I moved away from Oregon in 2014, and after a crazy year in southern California, I wound up, thankfully, back in the state that has always felt like home to me – Montana. When I lived in Oregon, steelhead fishing was a huge part of my life, a true passion, and something that I dedicated countless hours and days to. From mid-July through late-November, it was nearly all-consuming. I called it the “summer run”, after the steelhead we fished for, and because of my own manic devotion to the pursuit. Even in winter we searched for steelhead with our flies. Twelve months a year.
Towards the end of my time in Oregon, though, I found my passion waning as my friends and I watched steelhead numbers around our region declining more and more every year. When I moved away from Oregon, I left behind a lot of that passion for steelhead fishing. Since then, my beloved summer run rivers have seen even poorer returns. Other things have occupied my life, including a new son and a rejuvenated interest in trout fishing, which I am surrounded by close to home. The poor returns of steelhead haven’t been enough to motivate me to make the long drive or flight west from MT to steelhead country.

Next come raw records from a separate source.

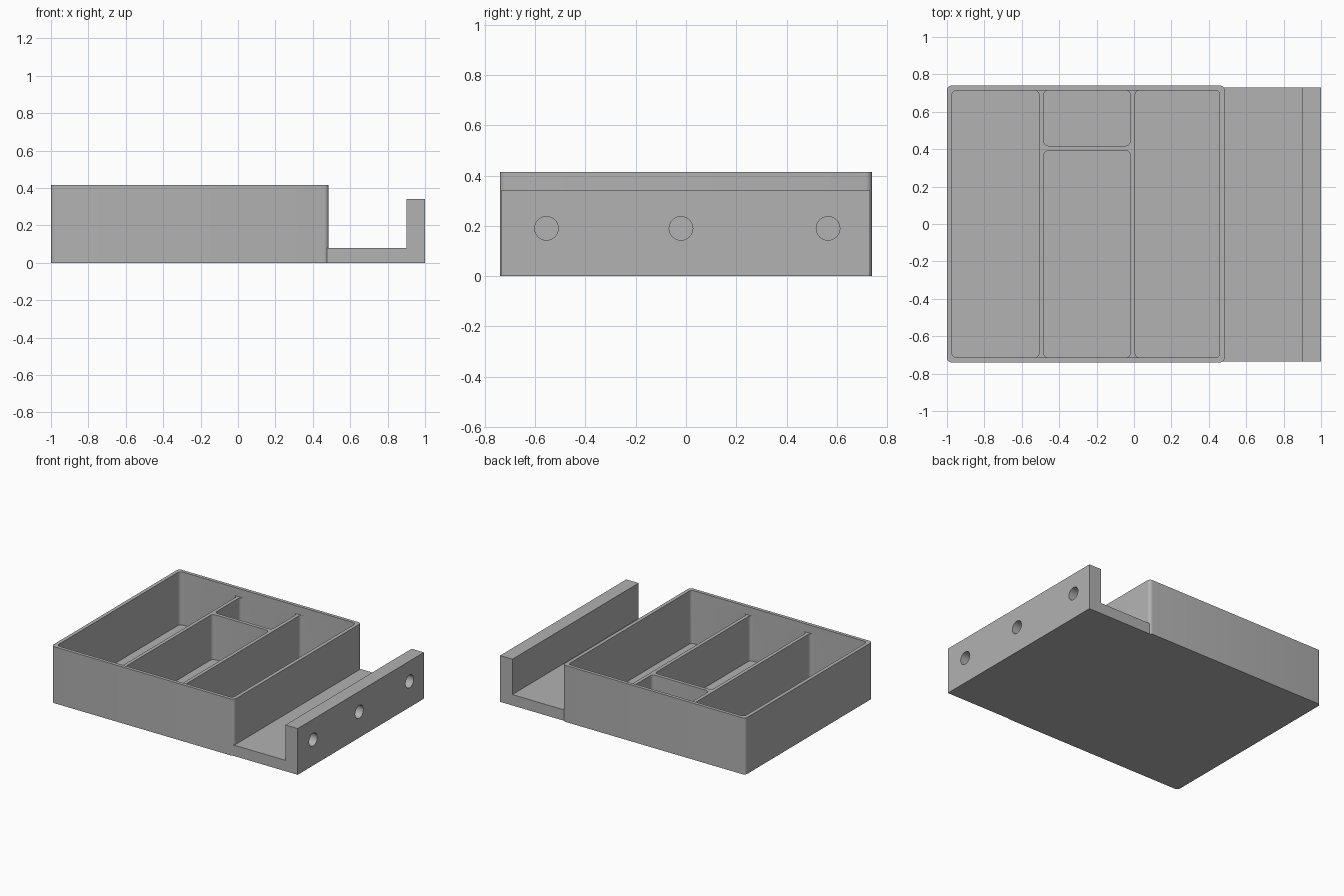
import bpy
import bmesh
import math
from mathutils import Matrix

if "Cube" in bpy.data.objects:
    bpy.data.objects.remove(bpy.data.objects["Cube"], do_unlink=True)

grey = bpy.data.materials.new("plain_grey")
grey.use_nodes = True
colour = (0.445, 0.445, 0.445, 1)
grey.diffuse_color = colour
grey.node_tree.nodes["Principled BSDF"].inputs["Base Color"].default_value = colour


def make_object(name, bm):
    bmesh.ops.recalc_face_normals(bm, faces=bm.faces)
    mesh = bpy.data.meshes.new(name)
    bm.to_mesh(mesh)
    bm.free()
    mesh.materials.append(grey)
    ob = bpy.data.objects.new(name, mesh)
    bpy.context.collection.objects.link(ob)
    return ob


def prism(name, outline, direction):
    """Extrude a closed outline along a direction."""
    bm = bmesh.new()
    face = bm.faces.new([bm.verts.new(p) for p in outline])
    new = bmesh.ops.extrude_face_region(bm, geom=[face])["geom"]
    verts = [v for v in new if isinstance(v, bmesh.types.BMVert)]
    bmesh.ops.translate(bm, verts=verts, vec=direction)
    return make_object(name, bm)


def rounded_box(name, x0, x1, y0, y1, z0, z1, r, steps=6):
    """Box with rounded vertical edges."""
    corners = [(x1 - r, y1 - r), (x0 + r, y1 - r), (x0 + r, y0 + r), (x1 - r, y0 + r)]
    outline = []
    for i, (cx, cy) in enumerate(corners):
        for k in range(steps + 1):
            a = math.pi / 2 * (i + k / steps)
            outline.append((cx + r * math.cos(a), cy + r * math.sin(a), z0))
    return prism(name, outline, (0, 0, z1 - z0))


def cut(target, cutter):
    """Subtract a cutter, then discard it."""
    mod = target.modifiers.new("cut", "BOOLEAN")
    mod.operation = "DIFFERENCE"
    mod.solver = "EXACT"
    mod.object = cutter
    bpy.ops.object.select_all(action="DESELECT")
    target.select_set(True)
    bpy.context.view_layer.objects.active = target
    bpy.ops.object.modifier_apply(modifier=mod.name)
    bpy.data.objects.remove(cutter, do_unlink=True)


# Tray: shared opening above four pockets, leaving lower dividers
left, right, back = -0.973, 0.458, 0.715
floor, divider_top, rim = 0.025, 0.355, 0.415
tray = rounded_box("tray", -1, 0.485, -0.74, 0.74, 0, rim, 0.025)
cut(tray, rounded_box("opening", left, right, -back, back, divider_top, 0.5, 0.025))
pockets = [
    (left, -0.508, -back, back),
    (-0.482, -0.02, -back, 0.392),
    (-0.482, -0.02, 0.418, back),
    (0.006, right, -back, back),
]
for x0, x1, y0, y1 in pockets:
    cut(tray, rounded_box("pocket", x0, x1, y0, y1, floor, divider_top + 0.02, 0.025))

# Bracket: L-shaped profile beside the tray
profile = [(0.475, 0), (1, 0), (1, 0.34), (0.9, 0.34), (0.9, 0.08), (0.475, 0.08)]
bracket = prism("mounting_bracket", [(x, -0.735, z) for x, z in profile], (0, 1.466, 0))

# Blind round holes in the outer face of the bracket
for y in (-0.555, -0.02, 0.565):
    bm = bmesh.new()
    place = Matrix.Translation((1, y, 0.19)) @ Matrix.Rotation(math.pi / 2, 4, "Y")
    bmesh.ops.create_cone(bm, cap_ends=True, segments=32, radius1=0.047,
                          radius2=0.047, depth=0.16, matrix=place)
    cut(bracket, make_object("hole", bm))

# Smooth the rounded surfaces, keep sharp edges
for ob in (tray, bracket):
    bpy.ops.object.select_all(action="DESELECT")
    ob.select_set(True)
    bpy.context.view_layer.objects.active = ob
    bpy.ops.object.shade_smooth_by_angle(angle=math.radians(30))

My last steelhead fishing trip was in October 2016. I got skunked for 4 days, alongside some of the most experienced steelheaders I’ve ever known.

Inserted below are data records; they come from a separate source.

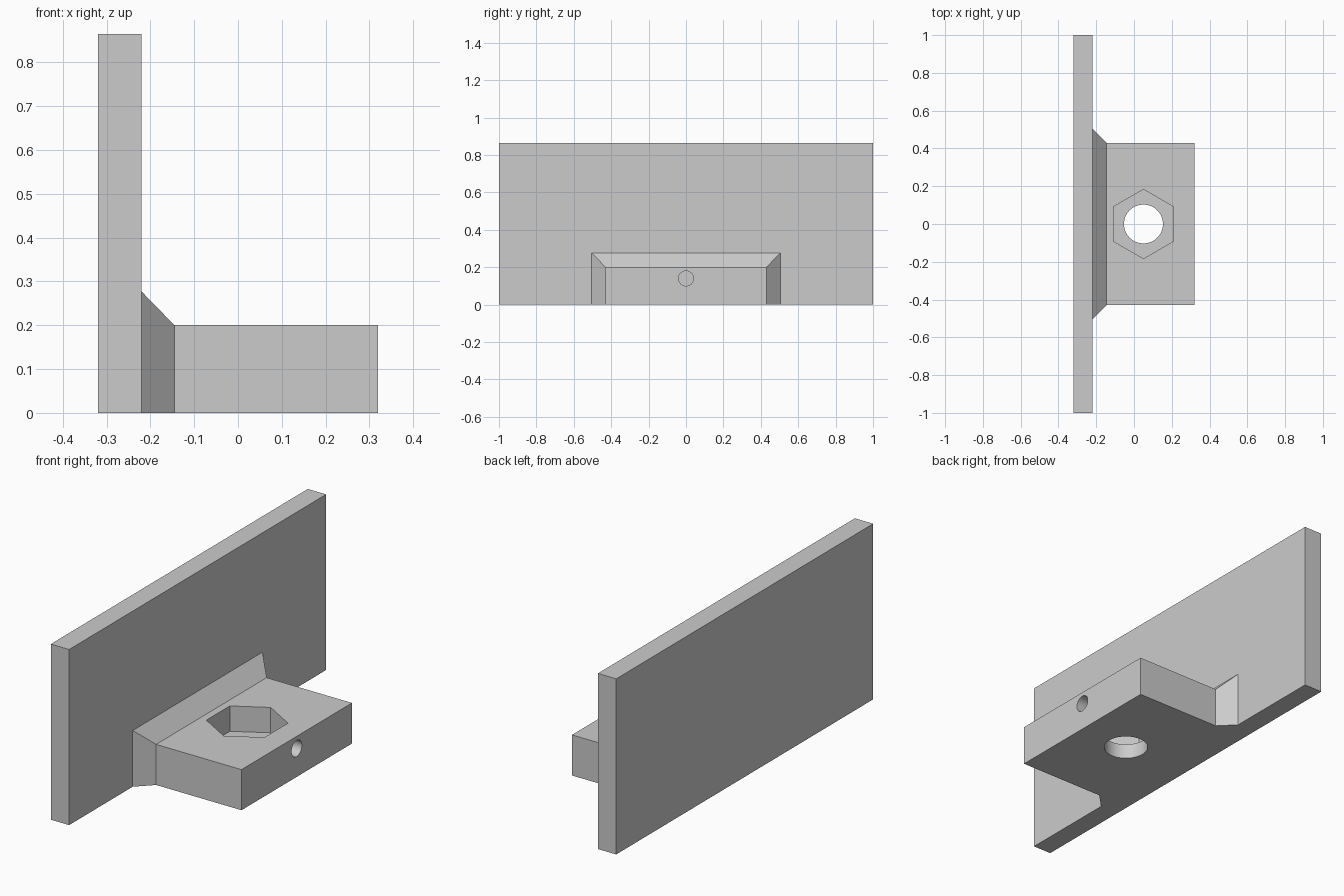
import bpy
import bmesh
from math import radians, pi
from mathutils import Matrix

cube = bpy.data.objects.get("Cube")
if cube:
    bpy.data.objects.remove(cube, do_unlink=True)

grey = bpy.data.materials.new("plain grey")
grey.use_nodes = True
grey.diffuse_color = (0.6, 0.6, 0.6, 1)
grey.node_tree.nodes["Principled BSDF"].inputs["Base Color"].default_value = (0.6, 0.6, 0.6, 1)


def add_object(name, bm):
    bmesh.ops.recalc_face_normals(bm, faces=bm.faces)
    mesh = bpy.data.meshes.new(name)
    bm.to_mesh(mesh)
    bm.free()
    mesh.materials.append(grey)
    ob = bpy.data.objects.new(name, mesh)
    bpy.context.collection.objects.link(ob)
    return ob


def loft(name, sections):
    """Solid through rectangles (x, half width, height) standing on the floor."""
    bm = bmesh.new()
    rings = [[bm.verts.new((x, y, z)) for y, z in ((-w, 0), (w, 0), (w, h), (-w, h))]
             for x, w, h in sections]
    for a, b in zip(rings, rings[1:]):
        for i in range(4):
            j = (i + 1) % 4
            bm.faces.new((a[i], a[j], b[j], b[i]))
    bm.faces.new(rings[0])
    bm.faces.new(rings[-1])
    return add_object(name, bm)


def prism(name, sides, radius, depth, matrix):
    bm = bmesh.new()
    bmesh.ops.create_cone(bm, cap_ends=True, segments=sides, radius1=radius,
                          radius2=radius, depth=depth, matrix=matrix)
    return add_object(name, bm)


def combine(target, tool, operation):
    """Apply a boolean and drop the tool."""
    tool.hide_render = True
    mod = target.modifiers.new(operation.lower(), "BOOLEAN")
    mod.operation = operation
    mod.solver = "EXACT"
    mod.object = tool
    bpy.context.view_layer.objects.active = target
    bpy.ops.object.modifier_apply(modifier=mod.name)
    bpy.data.objects.remove(tool, do_unlink=True)


# Upright plate and the flared mounting block that grows out of it
bracket = loft("plate_bracket", [(-0.32, 1, 0.865), (-0.22, 1, 0.865)])
block = loft("mounting_block", [(-0.22, 0.505, 0.277), (-0.145, 0.43, 0.2), (0.32, 0.43, 0.2)])

# Nut pocket, bolt hole below it, and set screw hole from the end face
nut_x, pocket_floor = 0.05, 0.075
move = Matrix.Translation
combine(block, prism("bolt_cutter", 64, 0.103, 0.6, move((nut_x, 0, 0))), "DIFFERENCE")
combine(block, prism("nut_cutter", 6, 0.183, 0.4, move((nut_x, 0, pocket_floor + 0.2))),
        "DIFFERENCE")
combine(block, prism("screw_cutter", 40, 0.04, 0.3,
                     move((0.25, 0, 0.14)) @ Matrix.Rotation(pi / 2, 4, "Y")), "DIFFERENCE")
combine(bracket, block, "UNION")

# Smooth round holes, crisp edges elsewhere
bpy.ops.object.select_all(action="DESELECT")
bracket.select_set(True)
bpy.context.view_layer.objects.active = bracket
bpy.ops.object.shade_smooth_by_angle(angle=radians(30))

I caught my last few steelhead in October 2015, on a roadtrip over to Idaho and Washington, nearly four years ago.
Recently, I tied a huge batch of steelhead flies for Joe Moore and his crew of anglers who are travelling to British Columbia this April. The flies I’ve been tying for them are some the same ones that I used to fish with confidence across the Pacific Northwest when I was so engrossed in the pursuit. As the dozens stacked up on my tying bench, and the marabou stains on my fingers grew more pronounced, my mind wandered back to the old days. So many good memories came back, not just of great steelhead hooked and landed or lost, but of time with great friends in fishing camps, freezing or burning up, dehydrated, tired, delirious, but also happy. I dug through some old photos. Most of all, I thought about what it feels like to swing one of those big flies through a run, the tension of the line just right, the sink tip curving down and away in that perfect “slow J” shape, and the sudden, expected-yet-unexpected, heavy pull of a fish that has filled your thoughts and dreams for so long.
The pull that I haven’t felt in so long. The pull of a fish, but also the pull of the river, and of the camaraderie and friendships among steelheaders.
A few dozen flies into the batch, I felt that pull again. And it felt pretty good.
Take Care and Fish On,
PS – This essay first appeared on the frontpage at Sexyloops.com where I’m a regular contributor.